If you live in a warm/hot climate, check out the KeyFit 30 Zip Air. It has 3D AirMesh breathable backrest, which reduces the sweat factor for your baby in the summer heat. Rear-facing car seats are inherently hot (because they don’t have direct access to a/c vents), so anything you can do to reduce the heat factor is appreciated by your little hot potato.
The Keyfit 35
The KeyFit 35 is a newer, upgraded model line altogether. Three main differences: bigger (taller) seat, a no rethread harness and an anti-rebound bar.
The “35” denotes a weight limit of 35 lbs and this line also has extended legroom; they claim it to be usable up to 18 months, though in reality, your child will outgrow this seat by height before they outgrow it by weight. Taller babies will outgrow it sooner.

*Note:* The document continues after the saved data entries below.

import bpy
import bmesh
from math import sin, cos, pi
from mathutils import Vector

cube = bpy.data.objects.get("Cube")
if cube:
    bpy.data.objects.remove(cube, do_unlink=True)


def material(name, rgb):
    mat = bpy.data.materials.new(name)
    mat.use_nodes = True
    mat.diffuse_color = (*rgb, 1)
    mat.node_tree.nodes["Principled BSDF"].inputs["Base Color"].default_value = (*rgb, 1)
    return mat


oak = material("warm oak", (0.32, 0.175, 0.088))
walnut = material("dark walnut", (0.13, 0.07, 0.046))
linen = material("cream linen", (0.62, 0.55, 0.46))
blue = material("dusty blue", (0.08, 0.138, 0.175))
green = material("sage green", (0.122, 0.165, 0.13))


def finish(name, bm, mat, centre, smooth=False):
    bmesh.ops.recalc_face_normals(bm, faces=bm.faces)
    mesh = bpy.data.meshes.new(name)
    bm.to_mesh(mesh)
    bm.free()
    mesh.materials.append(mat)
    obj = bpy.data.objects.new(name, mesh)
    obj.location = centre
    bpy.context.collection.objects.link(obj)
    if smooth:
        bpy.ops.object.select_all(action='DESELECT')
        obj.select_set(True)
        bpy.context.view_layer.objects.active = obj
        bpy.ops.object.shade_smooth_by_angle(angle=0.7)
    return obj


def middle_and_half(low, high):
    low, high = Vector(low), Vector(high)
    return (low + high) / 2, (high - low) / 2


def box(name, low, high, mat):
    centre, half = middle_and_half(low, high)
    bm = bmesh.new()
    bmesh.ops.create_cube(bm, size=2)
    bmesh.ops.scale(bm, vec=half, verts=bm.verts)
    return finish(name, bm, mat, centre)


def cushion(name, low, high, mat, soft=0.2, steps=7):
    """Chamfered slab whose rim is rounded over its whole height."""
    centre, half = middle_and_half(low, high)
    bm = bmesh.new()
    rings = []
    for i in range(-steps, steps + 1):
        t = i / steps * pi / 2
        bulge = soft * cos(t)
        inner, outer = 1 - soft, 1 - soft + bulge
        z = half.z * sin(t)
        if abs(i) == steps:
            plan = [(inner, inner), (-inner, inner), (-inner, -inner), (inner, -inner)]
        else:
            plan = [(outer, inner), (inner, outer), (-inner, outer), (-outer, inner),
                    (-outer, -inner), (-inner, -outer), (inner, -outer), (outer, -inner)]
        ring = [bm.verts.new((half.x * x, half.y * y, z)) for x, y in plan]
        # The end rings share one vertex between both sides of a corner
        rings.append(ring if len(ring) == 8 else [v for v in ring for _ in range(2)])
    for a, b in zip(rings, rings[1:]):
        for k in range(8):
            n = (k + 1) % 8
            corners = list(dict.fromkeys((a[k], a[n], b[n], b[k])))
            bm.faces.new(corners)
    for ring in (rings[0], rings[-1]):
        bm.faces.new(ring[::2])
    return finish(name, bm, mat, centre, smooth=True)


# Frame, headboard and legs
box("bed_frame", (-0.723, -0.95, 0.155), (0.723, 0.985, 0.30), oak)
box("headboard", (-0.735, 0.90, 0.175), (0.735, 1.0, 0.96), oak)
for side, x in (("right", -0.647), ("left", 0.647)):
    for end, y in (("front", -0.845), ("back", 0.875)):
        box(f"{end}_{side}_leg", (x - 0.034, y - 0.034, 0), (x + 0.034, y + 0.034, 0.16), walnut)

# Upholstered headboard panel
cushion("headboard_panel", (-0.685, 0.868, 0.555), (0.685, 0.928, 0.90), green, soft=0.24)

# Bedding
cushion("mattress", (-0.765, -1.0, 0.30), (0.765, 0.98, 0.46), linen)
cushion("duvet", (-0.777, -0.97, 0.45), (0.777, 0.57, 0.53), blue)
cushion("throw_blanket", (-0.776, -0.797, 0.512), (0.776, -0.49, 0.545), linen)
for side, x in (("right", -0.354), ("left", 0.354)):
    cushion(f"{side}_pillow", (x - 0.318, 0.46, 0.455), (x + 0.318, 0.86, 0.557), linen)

It has a no-rethread harness, so the height adjustment happen at the push of a button (unlike the “30” models).
Both variations of the 35 have an anti-rebound bar built into the seat base (learn more about anti-rebound devices here). You can see the anti-rebound bar here:

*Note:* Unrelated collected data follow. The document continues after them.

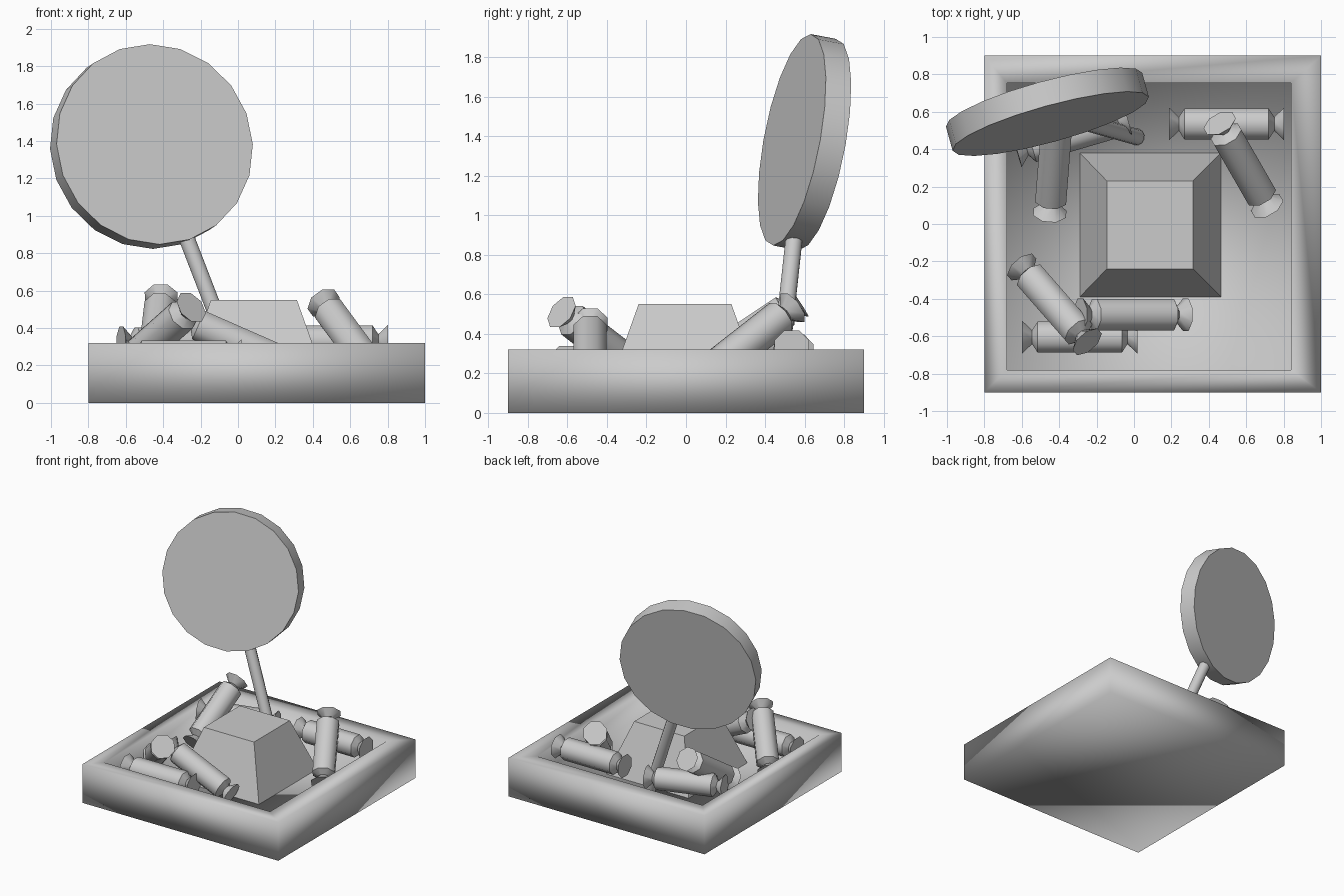
import bpy, bmesh, math
from mathutils import Vector

if "Cube" in bpy.data.objects:
    bpy.data.objects.remove(bpy.data.objects["Cube"])


def make_object(name, bm, angle=None, smooth=False):
    bmesh.ops.recalc_face_normals(bm, faces=bm.faces)
    mesh = bpy.data.meshes.new(name)
    bm.to_mesh(mesh)
    bm.free()
    ob = bpy.data.objects.new(name, mesh)
    bpy.context.collection.objects.link(ob)
    bpy.ops.object.select_all(action='DESELECT')
    ob.select_set(True)
    bpy.context.view_layer.objects.active = ob
    if angle:
        bpy.ops.object.shade_smooth_by_angle(angle=math.radians(angle))
    elif smooth:
        bpy.ops.object.shade_smooth()
    return ob


def skin(bm, rings):
    """Join successive vertex rings with quads and cap both ends."""
    rings = [[bm.verts.new(p) for p in ring] for ring in rings]
    for a, b in zip(rings, rings[1:]):
        n = len(a)
        for i in range(n):
            j = (i + 1) % n
            bm.faces.new((a[i], a[j], b[j], b[i]))
    bm.faces.new(rings[0])
    bm.faces.new(rings[-1])


def rect(x0, x1, y0, y1, z):
    return [(x0, y0, z), (x1, y0, z), (x1, y1, z), (x0, y1, z)]


def lathe(name, start, end, profile, sides, angle, phase=0.0):
    """Revolve (distance from middle, radius) points about the start-end axis."""
    start, end = Vector(start), Vector(end)
    mid, axis = (start + end) / 2, (end - start).normalized()
    up = Vector((0, 0, 1))
    u = up - axis * up.dot(axis)
    u.normalize()
    v = axis.cross(u)
    steps = [2 * math.pi * (i + phase) / sides for i in range(sides)]
    bm = bmesh.new()
    skin(bm, [[mid + axis * d + (u * math.cos(t) + v * math.sin(t)) * r for t in steps]
              for d, r in profile])
    return make_object(name, bm, angle)


# Tray with thick walls and a sunken floor
bm = bmesh.new()
skin(bm, [rect(-0.8, 1.0, -0.9, 0.9, 0), rect(-0.8, 1.0, -0.9, 0.9, 0.32),
          rect(-0.68, 0.84, -0.78, 0.755, 0.32), rect(-0.68, 0.84, -0.78, 0.755, 0.13)])
make_object("tray", bm, smooth=True)

# Tapered block in the middle
bm = bmesh.new()
skin(bm, [rect(-0.29, 0.465, -0.39, 0.38, 0.13), rect(-0.145, 0.315, -0.24, 0.23, 0.55)])
make_object("center_block", bm)

# Lollipop: tilted disc on a leaning stick
normal = Vector((0.26, -0.947, 0.18)).normalized()
disc = Vector((-0.463, 0.60, 1.37))
lathe("lollipop_disc", disc - normal * 0.0675, disc + normal * 0.0675,
      [(-0.0675, 0.544), (0.0675, 0.544)], 20, 30)
foot = Vector((0.015, 0.465, 0.13))
top = foot.lerp(disc, 0.68)
half = (top - foot).length / 2
lathe("lollipop_stick", foot, top, [(-half, 0.044), (half, 0.044)], 12, 35)

# Wrapped candies, each given by its two ends
half_profile = [(0.225, 0.09), (0.255, 0.04), (0.308, 0.095)]
candy_profile = [(-d, r) for d, r in reversed(half_profile)] + half_profile
candies = [
    ((0.19, 0.535, 0.33), (0.80, 0.535, 0.33)),
    ((-0.62, 0.39, 0.32), (-0.04, 0.56, 0.31)),
    ((0.71, 0.10, 0.19), (0.46, 0.535, 0.53)),
    ((-0.29, -0.485, 0.45), (0.28, -0.485, 0.20)),
    ((-0.60, -0.23, 0.20), (-0.25, -0.63, 0.51)),
    ((-0.45, 0.06, 0.22), (-0.41, 0.57, 0.56)),
    ((-0.595, -0.605, 0.25), (0.015, -0.605, 0.25)),
]
for i, (a, b) in enumerate(candies):
    lathe(f"candy_{i + 1}", a, b, candy_profile, 8, 50, 0.5)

The are 2 options here: the regular 35 and the Zip. The regular 35 ($269) comes in regular and ClearTex fabric options.
The 35 Zip has a cool zip open privacy shield, shown below. I affectionately call this “full cocoon mode”. This is the highest end model they offer ($299) — and I believe it will rival any of the luxury seats out there. I just love the fit and finish on these seats, it’s really top notch.
Because the KeyFit is such a popular seat in the U.S., you will (almost) never have trouble finding a stroller adapter for this seat. It’s nearly ALWAYS on the list. See also: Best Infant Car Seats.
Bottom line: If you want a great infant seat and don’t want to think too much about it, the Chicco Keyfit 30 (or 35) is your guy. It’s super easy to install, either with LATCH or seatbelt (but especially with LATCH). The 30 is a great entry-level seat that only lacks a no-rethread harness. The 35 is the upgraded version that has more legroom, a no rethread harness and an anti-rebound bar. These seats are sleek and not at all clunky, like many seats in its price-range. It’s lightweight, it’s compatible with almost every stroller under the sun, and come in FR-free fabric options. Winner!
*The KeyFit is an American-style seat.
Chicco excels in car seats (of all types).
Strollers?? Not so much. These are all strollers that are designed to go with the KeyFit, but they aren’t necessarily our top favorites. It’s very possible you’ll have to mix and match brands to get your ideal combination.
Your lightweight stroller option
The exception to my distaste for Chicco strollers:
Your “travel system” option: The Bravo stroller ($249 stroller only or $399 as a travel system) is a high-quality, all-purpose stroller — and VERY well-liked. At 23 lbs, it’s not at all lightweight, so it’s not one I would personally choose, but it’s very well built and people seem to like it for whatever reason (for 23 lbs, I’d expect a reversible stroller, but whatevs). You can also use the Bravo as a stroller frame by removing the seat, so I guess it’s pretty versatile (but 23 lbs? I think you can do better…).
(Can you tell I don’t like heavy strollers? Just checking…)
Bottom line: Outside of the Caddy, strollers are not Chicco’s strong suit… (that sounds harsh, but it’s true…). But we love the KeyFit! And we think you will too. Good luck!
Back to: Best Infant Car Seats